The effects of placing hydrogen or sodium atom at the center of a spherically symmetric infinite potential are examined in this thesis. The specific properties discussed are the wave functions, energy levels, radial integrals, oscillator strengths and lifetimes. The radial part of the Schrodinger equation is solved using Numerov’s method and matching conditions on the wave function and its derivative. Using the generated wave functions and energies, the dipole approximation is used to calculate the transition matrix elements. From this the oscillator strengths and lifetimes are calculated. Energy levels are seen to rise with tighter confinement. Oscillator strengths generally increase with loose confinement. For many transitions there is a certain confinement where the dipole oscillator strengths and radials integrals vanish as the two wave functions involved in the transition become orthogonal with respect to r. Lifetimes decrease under confinement. Unconfined lifetimes increase with n whereas, with sufficient confinement, this ordering becomes inverted – lifetimes decrease with n.


Clark S Snow (Masters Thesis, August 1997, Advisor: Manuel Berrondo )


The vibrational frequencies of oxidic anions of the form (TOm)-n T= Si, Ge, P, B, S, Ta, W, Mo, Hf, C, Be and where m is four or three and n is four, three, two, one or zero. The calculations were performed using the Hartree-Fock Self-Consistent Field Method implemented in the Gaussian 4 program. All calculations were carried out on a free anion. The Los Alamos National Labs Two Double Zero 9LANL2DZ) basis set which employs a relativistic pseudopotential to treat the core electrons was used on all the calculations. Many of the recently developed scintillators have an oxidic component. It is believed that high vibrational frequencies of the oxidic component cause nonradiative transitions which quench the photo luminescence. The free anion frequencies are compared to averages of experimental crystal values and a scale factor relating free anion calculations to an average crystal environment is developed. Using the scale factor several scintillating materials were analyzed, the high frequencies are approximately 1085 cm-1 for berylate, 976 cm-1 for silicate, and 750 cm-1 for germinate. Frequencies below 1500 cm-1 are less likely to cause nonradiative transitions. This criteria suggests that the berylate, silicate, and germinate compounds make good scintillators.


Eric William Gardner (PhD Dissertation, December 1995, Advisor: Manuel Berrondo )
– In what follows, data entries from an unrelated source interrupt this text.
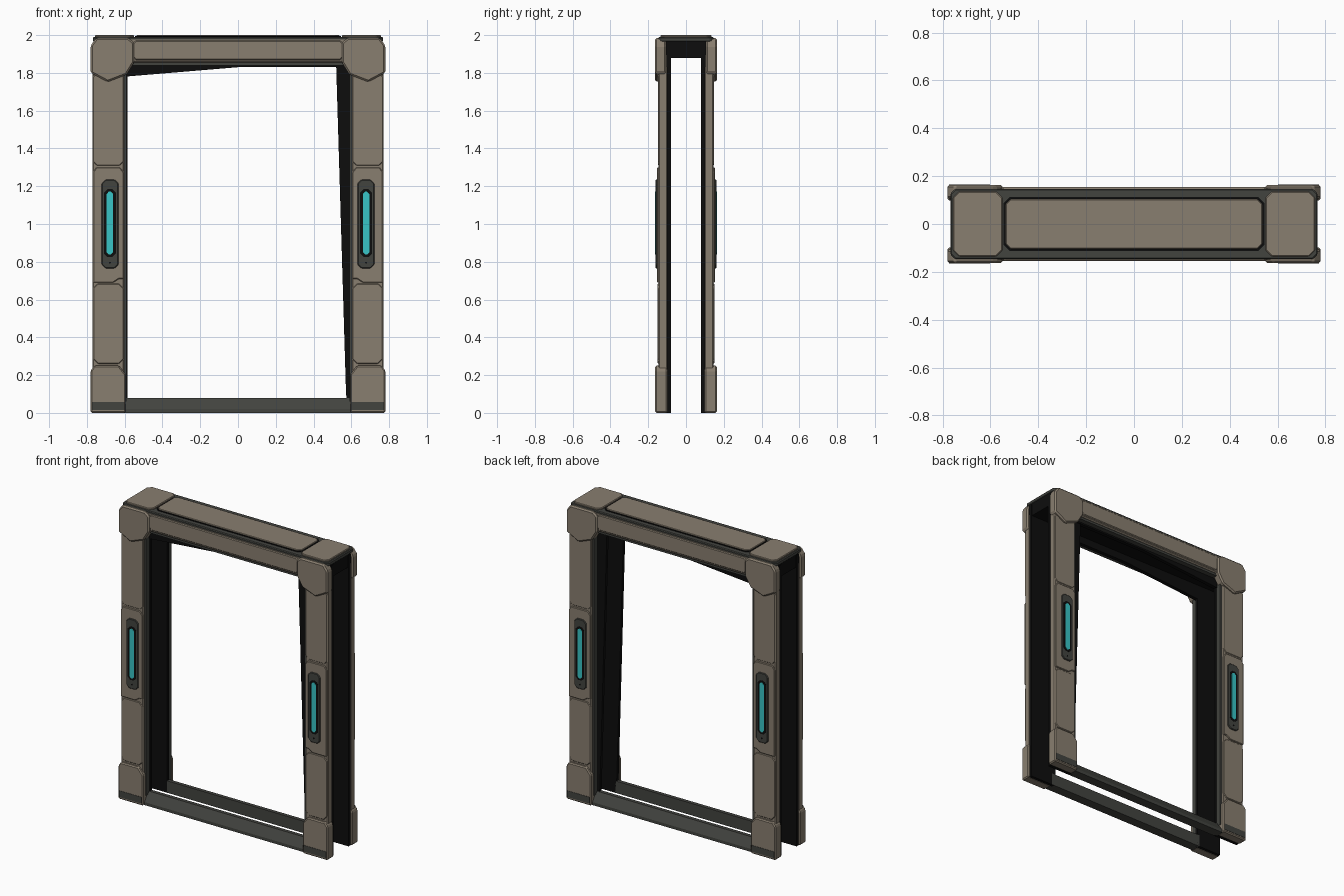
import bpy
import bmesh

cube = bpy.data.objects.get("Cube")
if cube:
    bpy.data.objects.remove(cube, do_unlink=True)


def material(name, rgb):
    m = bpy.data.materials.new(name)
    m.use_nodes = True
    m.diffuse_color = (*rgb, 1)
    m.node_tree.nodes["Principled BSDF"].inputs["Base Color"].default_value = (*rgb, 1)
    return m


TAN = material("tan_paint", (0.25, 0.21, 0.16))
GREY = material("dark_grey_metal", (0.054, 0.056, 0.049))
BLACK = material("black_lining", (0.004, 0.004, 0.004))
CYAN = material("cyan_light", (0.04, 0.56, 0.57))


def prism(name, outline, low, high, mat, axis="y", mirror="xy", bevel=0.0):
    """Extrude an outline along an axis, then mirror it about the centre."""
    place = {"x": lambda a, b, c: (c, a, b),
             "y": lambda a, b, c: (a, c, b),
             "z": lambda a, b, c: (a, b, c)}[axis]
    bm = bmesh.new()
    ends = [[bm.verts.new(place(a, b, c)) for a, b in outline] for c in (low, high)]
    for ring in ends:
        bm.faces.new(ring)
    n = len(outline)
    for i in range(n):
        j = (i + 1) % n
        bm.faces.new((ends[0][i], ends[0][j], ends[1][j], ends[1][i]))
    bmesh.ops.recalc_face_normals(bm, faces=bm.faces[:])
    mesh = bpy.data.meshes.new(name)
    bm.to_mesh(mesh)
    bm.free()
    mesh.materials.append(mat)
    ob = bpy.data.objects.new(name, mesh)
    bpy.context.collection.objects.link(ob)
    if bevel:
        b = ob.modifiers.new("edge_chamfer", "BEVEL")
        b.width, b.segments, b.limit_method = bevel, 1, "ANGLE"
    if mirror:
        m = ob.modifiers.new("mirror", "MIRROR")
        m.use_axis = ("x" in mirror, "y" in mirror, False)
        m.use_mirror_merge = False
    return ob


def rect(x0, x1, z0, z1, cut=0.0):
    """Rectangle outline with optional cut corners."""
    if not cut:
        return [(x0, z0), (x1, z0), (x1, z1), (x0, z1)]
    return [(x0 + cut, z0), (x1 - cut, z0), (x1, z0 + cut), (x1, z1 - cut),
            (x1 - cut, z1), (x0 + cut, z1), (x0, z1 - cut), (x0, z0 + cut)]


# Posts: painted body, inner trim and raised cover plates
prism("post_body", rect(0.603, 0.77, 0.0, 1.9), 0.098, 0.145, TAN, bevel=0.006)
prism("post_inner_trim", rect(0.59, 0.605, 0.06, 1.85), 0.095, 0.135, GREY)
prism("post_lower_plate", rect(0.606, 0.767, 0.26, 0.685, 0.025), 0.14, 0.15, TAN, bevel=0.004)
prism("post_middle_plate",
      [(0.606, 0.71), (0.63, 0.71), (0.66, 0.69), (0.767, 0.69), (0.767, 1.275),
       (0.75, 1.3), (0.625, 1.3), (0.606, 1.275)], 0.14, 0.153, TAN, bevel=0.004)
prism("post_upper_plate", rect(0.606, 0.767, 1.31, 1.8, 0.02), 0.14, 0.148, TAN, bevel=0.003)

# Feet with a grey kick strip
prism("post_foot",
      [(0.595, 0.0), (0.78, 0.0), (0.78, 0.225), (0.76, 0.25), (0.63, 0.25), (0.595, 0.205)],
      0.098, 0.163, TAN, bevel=0.007)
prism("foot_kick_strip", rect(0.602, 0.773, 0.015, 0.058), 0.16, 0.165, GREY)

# Light fittings
prism("light_housing", rect(0.633, 0.722, 0.765, 1.235, 0.02), 0.145, 0.161, GREY, bevel=0.004)
prism("light_recess", rect(0.647, 0.709, 0.825, 1.185, 0.018), 0.157, 0.162, BLACK)
prism("light_strip", rect(0.661, 0.695, 0.838, 1.172, 0.012), 0.159, 0.164, CYAN)
prism("housing_bolt", rect(0.673, 0.683, 0.79, 0.8, 0.003), 0.158, 0.1625, BLACK)

# Black lining behind the posts and beam; one side and part of the head taper
prism("right_post_lining", rect(-0.768, -0.585, 0.0, 1.9), 0.08, 0.1, BLACK, mirror="y")
prism("left_post_lining",
      [(0.768, 0.0), (0.585, 0.0), (0.572, 0.1), (0.52, 1.83), (0.52, 1.9), (0.768, 1.9)],
      0.08, 0.1, BLACK, mirror="y")
prism("beam_lining",
      [(-0.768, 1.775), (-0.6, 1.78), (0.0, 1.83), (0.768, 1.83), (0.768, 1.96), (-0.768, 1.96)],
      0.08, 0.105, BLACK, mirror="y")

# Header beam
prism("beam_body", rect(-0.6, 0.6, 1.855, 1.983), 0.1, 0.148, TAN, mirror="y", bevel=0.007)
prism("beam_lower_trim", rect(-0.6, 0.6, 1.84, 1.857), 0.1, 0.138, GREY, mirror="y")
prism("beam_face_plate", rect(-0.56, 0.56, 1.868, 1.972, 0.02), 0.14, 0.154, TAN,
      mirror="y", bevel=0.005)
prism("beam_core", rect(-0.765, 0.765, 1.88, 1.968), -0.105, 0.105, BLACK, mirror="")

# Corner gussets
prism("corner_gusset",
      [(0.78, 1.8), (0.78, 1.945), (0.75, 1.985), (0.58, 1.985), (0.55, 1.96),
       (0.55, 1.855), (0.59, 1.79), (0.69, 1.752)], 0.105, 0.164, TAN, bevel=0.009)

# Roof: grey deck, framed centre panel and end caps
prism("roof_deck", rect(-0.768, 0.768, -0.147, 0.147, 0.02), 1.965, 1.99, GREY,
      axis="z", mirror="", bevel=0.005)
prism("roof_panel_gasket", rect(-0.545, 0.545, -0.112, 0.112, 0.025), 1.985, 1.994, BLACK,
      axis="z", mirror="")
prism("roof_centre_panel", rect(-0.537, 0.537, -0.104, 0.104, 0.022), 1.985, 2.0, TAN,
      axis="z", mirror="", bevel=0.003)
prism("roof_end_cap", rect(0.55, 0.757, -0.135, 0.135, 0.025), 1.985, 2.0, TAN,
      axis="z", mirror="x", bevel=0.004)

# Floor sills with a sloping outer face
prism("floor_sill", [(0.08, 0.0), (0.145, 0.0), (0.145, 0.02), (0.105, 0.08), (0.08, 0.08)],
      -0.6, 0.6, GREY, axis="x", mirror="y")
A method is introduced for computational analysis and simulation of structures that is intermediate between the atomistic view and the continuum limit. This method, labeled here the mesoscopic model, consists of a large number of mass points representing the shape of the material, each interacting with their neighbors through Hooke’s law forces (springs). The arising dynamical equations are then solved by direct integration. This same method maybe extended to use anharmonic interactions rather than the simpler Hooke’s law forces in order to model nonlinear phenomena. The model is tested by comparing to beam theory for a rectangular bar fixed at one end, a load placed at the other. The results are linear in all spatial dimensions as predicted by beam theory, and linear in load for light to intermediate loads (slight negative curvature for heavier loads). Finally, a different method for material deformation is presented, i.e., a thin film on top of the bulk material that has different elastic and thermal properties from the bulk. With this method, structures with ribs etched in the back to control the deformation are modeled.

William Henstrom (Senior Thesis, April 1995, Advisor: Manuel Berrondo )